Slatter J.A. wrote a very strong dissent.
He first took issue with the internal e-mail finding. He held that the Institute’s interpretation of its “false and misleading” communications standard would create a form of absolute liability for bad opinions and would also prevent firms from discussing the resolution of complaints. His reasoning speaks to a form of privilege:
The decision of the Appeal Tribunal would have a chilling effect on the ability of any firm of accountants to conduct open and frank inquiries about the conduct of its members, and the quality of the work that had been completed for any client. Any partner (like Mr. Nelson) who attempted to defend his work could be found guilty of professional misconduct if it turned out later that he was mistaken. Any partners who shared and repeated the opinion that the work had been properly done would likewise potentially be subject to discipline…
The Complaints Inquiry Committee, the Discipline Tribunal and the Appeal Tribunal all play a key role in maintaining the standards of the accounting profession. However, the first line of defence of the standards of the profession must be with the professionals themselves and with their firms. Accounting firms must be free to make inquiries about the quality of their work and the conduct of their partners, without fear that if they make statements, or express opinions, subsequently found to be inaccurate they would be subject to discipline. Penalizing a firm for such statements is counter-productive.
Slatter J.A. also objected to the confidentiality findings. He held that the Institute’s rules should not be read in conflict with an expert’s duty to the court. He held that the fact that the report had been withdrawn, the terms of the retainer, the fact that there was an alleged breach of the retainer, that the firm had ceased to act for the complainant, that it was prepared by an articling student, its belief in the suitability of the report as evidence and even the status of the complainant’s account were all material and relevant facts in the legal dispute, and therefore were the subject of an implicit waiver of confidentiality. On the timing of the disclosure to the husband, he said:

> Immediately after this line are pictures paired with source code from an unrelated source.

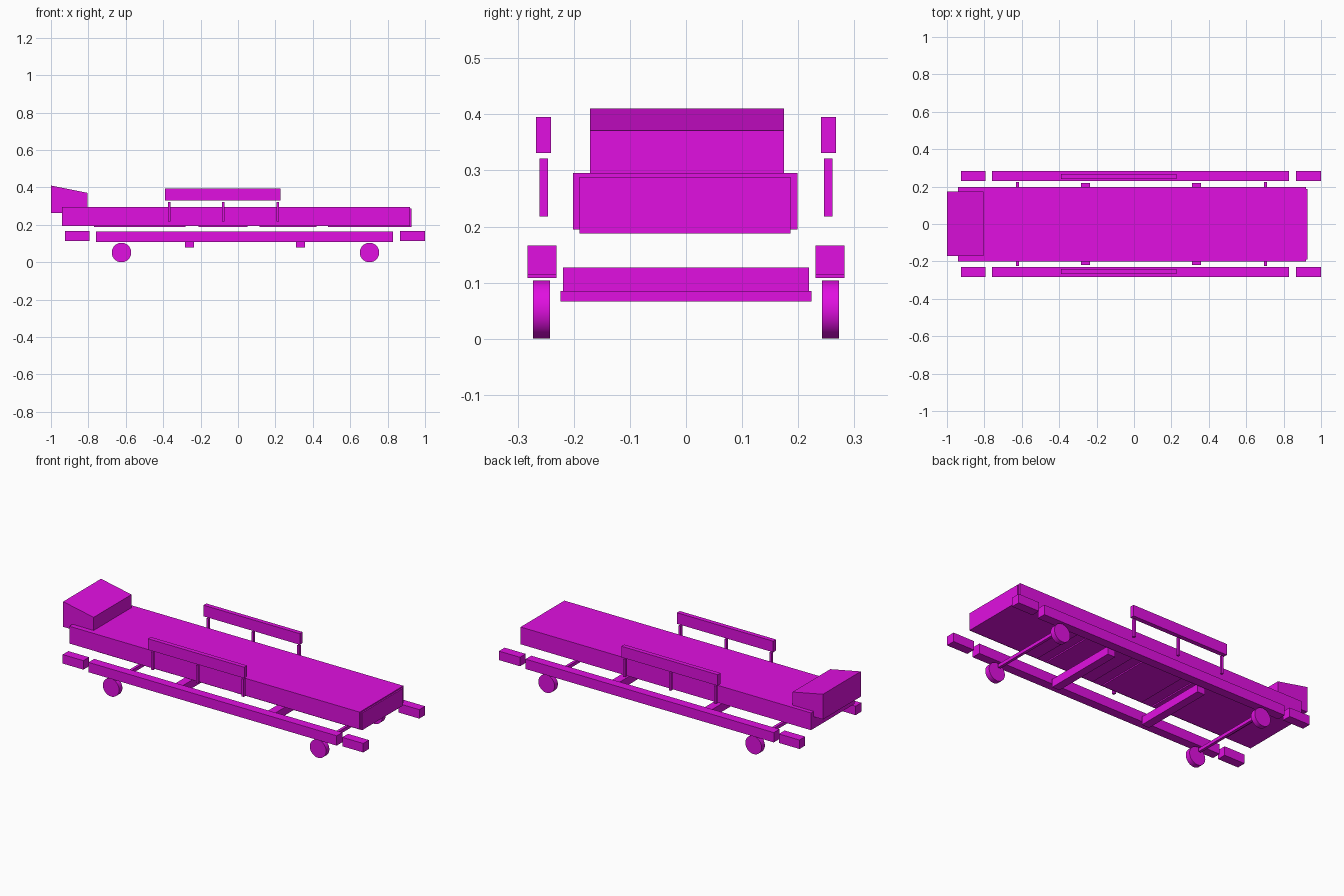
import bpy
import bmesh
from math import radians
from mathutils import Matrix

cube = bpy.data.objects.get("Cube")
if cube:
    bpy.data.objects.remove(cube, do_unlink=True)

# Single flat colour for the whole model
COLOUR = (0.75, 0.005, 0.75, 1.0)
magenta = bpy.data.materials.new("magenta")
magenta.use_nodes = True
magenta.diffuse_color = COLOUR
magenta.node_tree.nodes["Principled BSDF"].inputs["Base Color"].default_value = COLOUR


def finish(name, bm):
    mesh = bpy.data.meshes.new(name)
    bm.to_mesh(mesh)
    bm.free()
    mesh.materials.append(magenta)
    obj = bpy.data.objects.new(name, mesh)
    bpy.context.collection.objects.link(obj)
    return obj


def box(name, x, y, z, slope=0.0):
    """Box from (min, max) ranges; slope lowers the top edge at +x."""
    bm = bmesh.new()
    bmesh.ops.create_cube(bm, size=1)
    for v in bm.verts:
        lowered = slope if v.co.x > 0 and v.co.z > 0 else 0
        v.co = [r[c > 0] for r, c in zip((x, y, z), v.co)]
        v.co.z -= lowered
    return finish(name, bm)


def wheel(name, x, y, radius, width):
    bm = bmesh.new()
    bmesh.ops.create_cone(bm, cap_ends=True, segments=40, radius1=radius,
                          radius2=radius, depth=width,
                          matrix=Matrix.Translation((x, y, radius)) @ Matrix.Rotation(radians(90), 4, "X"))
    obj = finish(name, bm)
    bpy.ops.object.select_all(action="DESELECT")
    obj.select_set(True)
    bpy.context.view_layer.objects.active = obj
    bpy.ops.object.shade_smooth_by_angle(angle=radians(40))


def around(c, half):
    return (c - half, c + half)


# Mattress, pillow and the platform panels underneath
box("mattress", (-0.94, 0.92), (-0.201, 0.199), (0.195, 0.295))
box("pillow", (-1.0, -0.805), (-0.171, 0.175), (0.264, 0.41), slope=0.039)
panels = [(-0.77, -0.28), (-0.21, 0.05), (0.115, 0.42), (0.48, 0.928)]
for i, span in enumerate(panels):
    box(f"platform_panel_{i + 1}", span, (-0.19, 0.186), (0.188, 0.288))

# Parts repeated on both long sides
for side, s in (("right", -1), ("left", 1)):
    rail_y = around(s * 0.2565, 0.026)
    box(f"{side}_frame_rail", (-0.76, 0.83), rail_y, (0.108, 0.165))
    box(f"{side}_head_bumper", (-0.925, -0.793), rail_y, (0.114, 0.166))
    box(f"{side}_foot_bumper", (0.866, 1.0), rail_y, (0.114, 0.166))

    box(f"{side}_guard_rail", (-0.39, 0.227), around(s * 0.254, 0.013), (0.331, 0.395))
    for i, x in enumerate((-0.368, -0.08, 0.213)):
        box(f"{side}_guard_post_{i + 1}", around(x, 0.0065), around(s * 0.2535, 0.0075), (0.218, 0.321))

    for end, x in (("head", -0.623), ("foot", 0.703)):
        wheel(f"{side}_{end}_wheel", x, s * 0.2575, 0.052, 0.03)

# Bars running across the frame
for end, x in (("head", -0.623), ("foot", 0.703)):
    box(f"{end}_axle", around(x, 0.008), around(0, 0.224), (0.066, 0.085))
for end, x in (("head", -0.26), ("foot", 0.333)):
    box(f"{end}_crossbar", around(x, 0.024), around(0, 0.2195), (0.08, 0.127))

It is true that Mr. Preston disclosed this information to Mr. Dalla-Longa on the telephone prior to advising the complainant. Mr. Dalla-Longa undoubtedly caught Mr. Preston by surprise when he telephoned to inquire about the report four years after it was prepared. But when Mr. Dalla-Longa advised Mr. Preston that the report had been filed in court, the latter was entitled to proceed on the basis that confidentiality had been waived. Experts should be encouraged to make timely disclosure of the information that underlies their reports, to avoid surprise and adjournments, and to promote settlement discussions. The rules should not be construed to require a court order before an expert discloses his or her working papers, or to require or encourage experts to avoid producing information until they are actually in court, on the stand, and under cross-examination. Providing the limited information involved to Mr. Dalla-Longa was at most a breach of business etiquette that does not warrant discipline.
Also of interest, the majority and minority concluded that a different standard of review applied based on the standard of review analysis recently endorsed by the Supreme Court of Canada in its landmark Dunsmuir decision. The majority supported a reasonableness standard and the minority one of correctness.